(Data extracted from a collection)
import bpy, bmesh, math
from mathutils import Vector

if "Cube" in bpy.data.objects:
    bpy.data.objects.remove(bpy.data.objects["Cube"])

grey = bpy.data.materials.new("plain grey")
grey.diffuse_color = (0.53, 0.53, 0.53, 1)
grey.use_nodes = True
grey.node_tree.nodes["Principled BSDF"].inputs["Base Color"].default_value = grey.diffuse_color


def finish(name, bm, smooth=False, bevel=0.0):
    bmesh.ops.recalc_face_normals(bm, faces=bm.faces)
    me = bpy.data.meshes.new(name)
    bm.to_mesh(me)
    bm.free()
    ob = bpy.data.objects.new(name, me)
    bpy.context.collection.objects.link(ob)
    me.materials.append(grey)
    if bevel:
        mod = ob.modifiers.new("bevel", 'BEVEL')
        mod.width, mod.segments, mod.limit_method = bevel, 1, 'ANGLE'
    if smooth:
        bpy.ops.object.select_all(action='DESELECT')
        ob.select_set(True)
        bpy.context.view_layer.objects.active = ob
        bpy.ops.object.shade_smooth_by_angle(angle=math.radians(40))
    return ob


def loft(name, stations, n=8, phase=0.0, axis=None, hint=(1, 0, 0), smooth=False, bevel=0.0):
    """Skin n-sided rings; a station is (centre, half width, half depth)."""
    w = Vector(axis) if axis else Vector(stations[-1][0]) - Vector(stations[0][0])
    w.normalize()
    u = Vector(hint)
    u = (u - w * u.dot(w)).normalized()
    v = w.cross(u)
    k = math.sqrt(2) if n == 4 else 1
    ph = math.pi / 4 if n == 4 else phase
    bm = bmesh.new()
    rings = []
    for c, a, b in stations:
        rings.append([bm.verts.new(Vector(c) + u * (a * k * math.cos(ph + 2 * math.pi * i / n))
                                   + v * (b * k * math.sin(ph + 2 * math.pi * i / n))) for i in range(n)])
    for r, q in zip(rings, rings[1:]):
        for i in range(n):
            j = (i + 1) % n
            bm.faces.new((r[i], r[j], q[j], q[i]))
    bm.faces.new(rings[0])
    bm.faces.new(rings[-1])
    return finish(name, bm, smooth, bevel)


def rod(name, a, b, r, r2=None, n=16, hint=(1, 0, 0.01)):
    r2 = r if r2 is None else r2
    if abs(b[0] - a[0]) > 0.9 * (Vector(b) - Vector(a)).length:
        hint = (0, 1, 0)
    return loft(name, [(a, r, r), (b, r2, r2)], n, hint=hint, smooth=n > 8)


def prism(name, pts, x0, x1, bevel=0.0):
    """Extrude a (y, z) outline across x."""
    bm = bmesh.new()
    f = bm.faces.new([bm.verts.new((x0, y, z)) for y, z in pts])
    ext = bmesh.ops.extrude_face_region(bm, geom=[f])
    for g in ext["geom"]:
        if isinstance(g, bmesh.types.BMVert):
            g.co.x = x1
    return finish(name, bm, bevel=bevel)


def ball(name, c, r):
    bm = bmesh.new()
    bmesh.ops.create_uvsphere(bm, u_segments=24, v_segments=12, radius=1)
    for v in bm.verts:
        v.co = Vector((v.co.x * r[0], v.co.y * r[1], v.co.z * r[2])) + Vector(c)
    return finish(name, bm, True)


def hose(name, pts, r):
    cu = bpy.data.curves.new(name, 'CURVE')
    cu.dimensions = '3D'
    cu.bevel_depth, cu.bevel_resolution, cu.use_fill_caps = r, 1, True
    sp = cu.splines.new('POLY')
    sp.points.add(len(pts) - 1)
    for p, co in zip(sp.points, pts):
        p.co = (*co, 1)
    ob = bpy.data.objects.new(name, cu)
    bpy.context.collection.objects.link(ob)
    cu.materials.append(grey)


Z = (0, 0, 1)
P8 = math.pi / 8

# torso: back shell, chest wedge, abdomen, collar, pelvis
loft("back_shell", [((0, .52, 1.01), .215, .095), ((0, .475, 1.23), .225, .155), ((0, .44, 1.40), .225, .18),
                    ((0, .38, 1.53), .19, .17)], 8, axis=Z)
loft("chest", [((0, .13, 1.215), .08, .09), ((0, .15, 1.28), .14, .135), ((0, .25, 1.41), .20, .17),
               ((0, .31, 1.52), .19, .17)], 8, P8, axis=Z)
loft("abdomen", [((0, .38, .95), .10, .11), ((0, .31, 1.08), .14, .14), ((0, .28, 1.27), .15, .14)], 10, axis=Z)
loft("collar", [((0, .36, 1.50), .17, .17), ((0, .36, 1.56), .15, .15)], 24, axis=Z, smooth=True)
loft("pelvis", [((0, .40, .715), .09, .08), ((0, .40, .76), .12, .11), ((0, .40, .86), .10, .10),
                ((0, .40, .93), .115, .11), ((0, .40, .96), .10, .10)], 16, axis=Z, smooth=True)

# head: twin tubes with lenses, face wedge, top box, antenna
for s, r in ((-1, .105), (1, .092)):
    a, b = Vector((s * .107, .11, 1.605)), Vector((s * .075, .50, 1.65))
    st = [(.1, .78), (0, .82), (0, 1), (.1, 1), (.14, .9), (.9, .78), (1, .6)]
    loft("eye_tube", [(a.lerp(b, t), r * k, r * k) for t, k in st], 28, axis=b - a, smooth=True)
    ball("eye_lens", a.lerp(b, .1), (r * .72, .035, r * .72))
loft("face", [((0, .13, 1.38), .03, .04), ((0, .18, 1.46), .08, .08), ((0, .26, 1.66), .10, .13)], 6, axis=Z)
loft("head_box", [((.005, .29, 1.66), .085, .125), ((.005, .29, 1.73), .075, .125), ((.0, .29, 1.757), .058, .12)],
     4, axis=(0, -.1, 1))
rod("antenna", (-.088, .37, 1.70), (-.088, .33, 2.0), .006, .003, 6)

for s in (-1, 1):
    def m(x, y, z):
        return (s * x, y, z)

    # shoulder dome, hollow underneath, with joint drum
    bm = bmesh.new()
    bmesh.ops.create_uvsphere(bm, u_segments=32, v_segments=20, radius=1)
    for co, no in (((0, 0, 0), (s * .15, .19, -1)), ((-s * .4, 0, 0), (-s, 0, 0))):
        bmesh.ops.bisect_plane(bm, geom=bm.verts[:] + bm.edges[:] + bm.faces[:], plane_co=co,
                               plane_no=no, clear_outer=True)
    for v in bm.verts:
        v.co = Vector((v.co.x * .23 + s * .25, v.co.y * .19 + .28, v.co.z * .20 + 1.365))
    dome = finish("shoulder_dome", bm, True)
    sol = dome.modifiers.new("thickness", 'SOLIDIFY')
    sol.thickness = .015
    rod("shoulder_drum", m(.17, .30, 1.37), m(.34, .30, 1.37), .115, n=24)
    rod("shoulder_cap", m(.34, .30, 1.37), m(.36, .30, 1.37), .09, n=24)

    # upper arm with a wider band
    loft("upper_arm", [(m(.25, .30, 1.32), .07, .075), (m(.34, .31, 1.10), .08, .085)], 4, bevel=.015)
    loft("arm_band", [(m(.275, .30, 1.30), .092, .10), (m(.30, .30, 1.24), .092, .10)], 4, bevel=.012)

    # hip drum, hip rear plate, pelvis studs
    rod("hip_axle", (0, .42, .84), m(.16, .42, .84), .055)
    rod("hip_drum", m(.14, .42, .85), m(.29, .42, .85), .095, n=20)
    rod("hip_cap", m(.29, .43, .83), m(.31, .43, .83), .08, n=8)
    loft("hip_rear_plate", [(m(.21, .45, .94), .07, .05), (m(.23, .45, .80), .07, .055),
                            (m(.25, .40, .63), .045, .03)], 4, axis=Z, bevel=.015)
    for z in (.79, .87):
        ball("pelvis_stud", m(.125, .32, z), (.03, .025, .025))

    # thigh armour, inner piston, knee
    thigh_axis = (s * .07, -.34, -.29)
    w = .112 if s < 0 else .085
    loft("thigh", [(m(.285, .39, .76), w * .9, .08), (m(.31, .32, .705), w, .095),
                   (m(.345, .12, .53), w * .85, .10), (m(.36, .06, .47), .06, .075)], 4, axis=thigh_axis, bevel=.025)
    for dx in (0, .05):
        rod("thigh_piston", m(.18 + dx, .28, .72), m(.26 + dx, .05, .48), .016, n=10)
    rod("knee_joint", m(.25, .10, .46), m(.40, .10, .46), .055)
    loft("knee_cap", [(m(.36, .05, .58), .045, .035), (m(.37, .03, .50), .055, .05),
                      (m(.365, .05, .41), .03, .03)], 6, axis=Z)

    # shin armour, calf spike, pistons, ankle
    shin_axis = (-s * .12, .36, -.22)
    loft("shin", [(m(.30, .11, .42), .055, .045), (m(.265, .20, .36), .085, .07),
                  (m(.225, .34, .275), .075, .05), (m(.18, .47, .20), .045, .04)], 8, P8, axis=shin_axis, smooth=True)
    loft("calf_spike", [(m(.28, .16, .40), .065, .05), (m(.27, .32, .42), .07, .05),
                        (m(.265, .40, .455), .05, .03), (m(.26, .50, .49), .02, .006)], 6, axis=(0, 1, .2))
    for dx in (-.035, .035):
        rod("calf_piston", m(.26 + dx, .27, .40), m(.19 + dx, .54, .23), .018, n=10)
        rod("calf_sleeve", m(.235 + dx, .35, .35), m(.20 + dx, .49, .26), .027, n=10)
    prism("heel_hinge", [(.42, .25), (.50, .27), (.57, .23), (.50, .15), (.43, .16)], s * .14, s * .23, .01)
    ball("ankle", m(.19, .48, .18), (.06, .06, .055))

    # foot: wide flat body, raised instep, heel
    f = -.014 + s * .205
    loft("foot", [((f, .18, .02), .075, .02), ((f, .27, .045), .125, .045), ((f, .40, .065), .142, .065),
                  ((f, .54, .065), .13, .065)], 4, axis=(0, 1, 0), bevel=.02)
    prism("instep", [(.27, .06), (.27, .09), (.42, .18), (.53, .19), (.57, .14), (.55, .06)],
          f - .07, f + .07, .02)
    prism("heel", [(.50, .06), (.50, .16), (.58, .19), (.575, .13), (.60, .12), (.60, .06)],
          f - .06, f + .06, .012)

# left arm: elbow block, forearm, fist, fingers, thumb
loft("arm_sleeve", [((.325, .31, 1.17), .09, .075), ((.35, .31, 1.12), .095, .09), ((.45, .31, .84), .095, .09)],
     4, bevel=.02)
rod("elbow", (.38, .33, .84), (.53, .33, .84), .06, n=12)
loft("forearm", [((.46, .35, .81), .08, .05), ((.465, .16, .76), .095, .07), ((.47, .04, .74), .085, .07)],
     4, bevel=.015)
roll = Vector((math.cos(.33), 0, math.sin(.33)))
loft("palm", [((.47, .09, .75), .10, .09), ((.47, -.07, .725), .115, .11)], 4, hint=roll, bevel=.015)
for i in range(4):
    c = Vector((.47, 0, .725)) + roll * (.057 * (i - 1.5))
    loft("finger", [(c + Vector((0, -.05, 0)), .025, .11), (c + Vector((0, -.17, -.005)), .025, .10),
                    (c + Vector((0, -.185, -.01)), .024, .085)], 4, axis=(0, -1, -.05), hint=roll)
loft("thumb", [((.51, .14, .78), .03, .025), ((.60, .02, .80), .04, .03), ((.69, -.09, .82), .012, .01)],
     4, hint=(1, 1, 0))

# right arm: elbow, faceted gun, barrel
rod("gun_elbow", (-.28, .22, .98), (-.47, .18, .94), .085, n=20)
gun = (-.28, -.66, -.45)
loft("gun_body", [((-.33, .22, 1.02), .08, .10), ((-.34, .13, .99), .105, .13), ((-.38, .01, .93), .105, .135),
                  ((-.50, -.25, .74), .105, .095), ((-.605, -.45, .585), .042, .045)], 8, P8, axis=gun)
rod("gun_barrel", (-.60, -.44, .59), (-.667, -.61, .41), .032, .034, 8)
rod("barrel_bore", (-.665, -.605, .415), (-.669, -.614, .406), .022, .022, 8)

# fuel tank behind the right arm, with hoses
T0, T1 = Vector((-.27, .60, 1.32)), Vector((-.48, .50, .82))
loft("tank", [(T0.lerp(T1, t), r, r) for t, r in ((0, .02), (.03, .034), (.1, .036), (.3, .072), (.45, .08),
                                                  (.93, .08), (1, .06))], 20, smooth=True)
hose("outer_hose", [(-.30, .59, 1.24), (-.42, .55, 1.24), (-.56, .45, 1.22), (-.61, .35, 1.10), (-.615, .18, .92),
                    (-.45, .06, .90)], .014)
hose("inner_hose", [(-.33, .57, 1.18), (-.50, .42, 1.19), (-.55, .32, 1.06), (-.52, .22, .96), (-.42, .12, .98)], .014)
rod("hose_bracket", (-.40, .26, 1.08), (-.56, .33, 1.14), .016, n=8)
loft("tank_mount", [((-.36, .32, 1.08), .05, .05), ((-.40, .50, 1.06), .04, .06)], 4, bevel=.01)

*PROMPT*
Only the lines from the one that holds "(.53, .33, .84), .06, n=12)" through the end of the records should appear in the answer, each restated exactly.

*REPLY*
rod("elbow", (.38, .33, .84), (.53, .33, .84), .06, n=12)
loft("forearm", [((.46, .35, .81), .08, .05), ((.465, .16, .76), .095, .07), ((.47, .04, .74), .085, .07)],
     4, bevel=.015)
roll = Vector((math.cos(.33), 0, math.sin(.33)))
loft("palm", [((.47, .09, .75), .10, .09), ((.47, -.07, .725), .115, .11)], 4, hint=roll, bevel=.015)
for i in range(4):
    c = Vector((.47, 0, .725)) + roll * (.057 * (i - 1.5))
    loft("finger", [(c + Vector((0, -.05, 0)), .025, .11), (c + Vector((0, -.17, -.005)), .025, .10),
                    (c + Vector((0, -.185, -.01)), .024, .085)], 4, axis=(0, -1, -.05), hint=roll)
loft("thumb", [((.51, .14, .78), .03, .025), ((.60, .02, .80), .04, .03), ((.69, -.09, .82), .012, .01)],
     4, hint=(1, 1, 0))

# right arm: elbow, faceted gun, barrel
rod("gun_elbow", (-.28, .22, .98), (-.47, .18, .94), .085, n=20)
gun = (-.28, -.66, -.45)
loft("gun_body", [((-.33, .22, 1.02), .08, .10), ((-.34, .13, .99), .105, .13), ((-.38, .01, .93), .105, .135),
                  ((-.50, -.25, .74), .105, .095), ((-.605, -.45, .585), .042, .045)], 8, P8, axis=gun)
rod("gun_barrel", (-.60, -.44, .59), (-.667, -.61, .41), .032, .034, 8)
rod("barrel_bore", (-.665, -.605, .415), (-.669, -.614, .406), .022, .022, 8)

# fuel tank behind the right arm, with hoses
T0, T1 = Vector((-.27, .60, 1.32)), Vector((-.48, .50, .82))
loft("tank", [(T0.lerp(T1, t), r, r) for t, r in ((0, .02), (.03, .034), (.1, .036), (.3, .072), (.45, .08),
                                                  (.93, .08), (1, .06))], 20, smooth=True)
hose("outer_hose", [(-.30, .59, 1.24), (-.42, .55, 1.24), (-.56, .45, 1.22), (-.61, .35, 1.10), (-.615, .18, .92),
                    (-.45, .06, .90)], .014)
hose("inner_hose", [(-.33, .57, 1.18), (-.50, .42, 1.19), (-.55, .32, 1.06), (-.52, .22, .96), (-.42, .12, .98)], .014)
rod("hose_bracket", (-.40, .26, 1.08), (-.56, .33, 1.14), .016, n=8)
loft("tank_mount", [((-.36, .32, 1.08), .05, .05), ((-.40, .50, 1.06), .04, .06)], 4, bevel=.01)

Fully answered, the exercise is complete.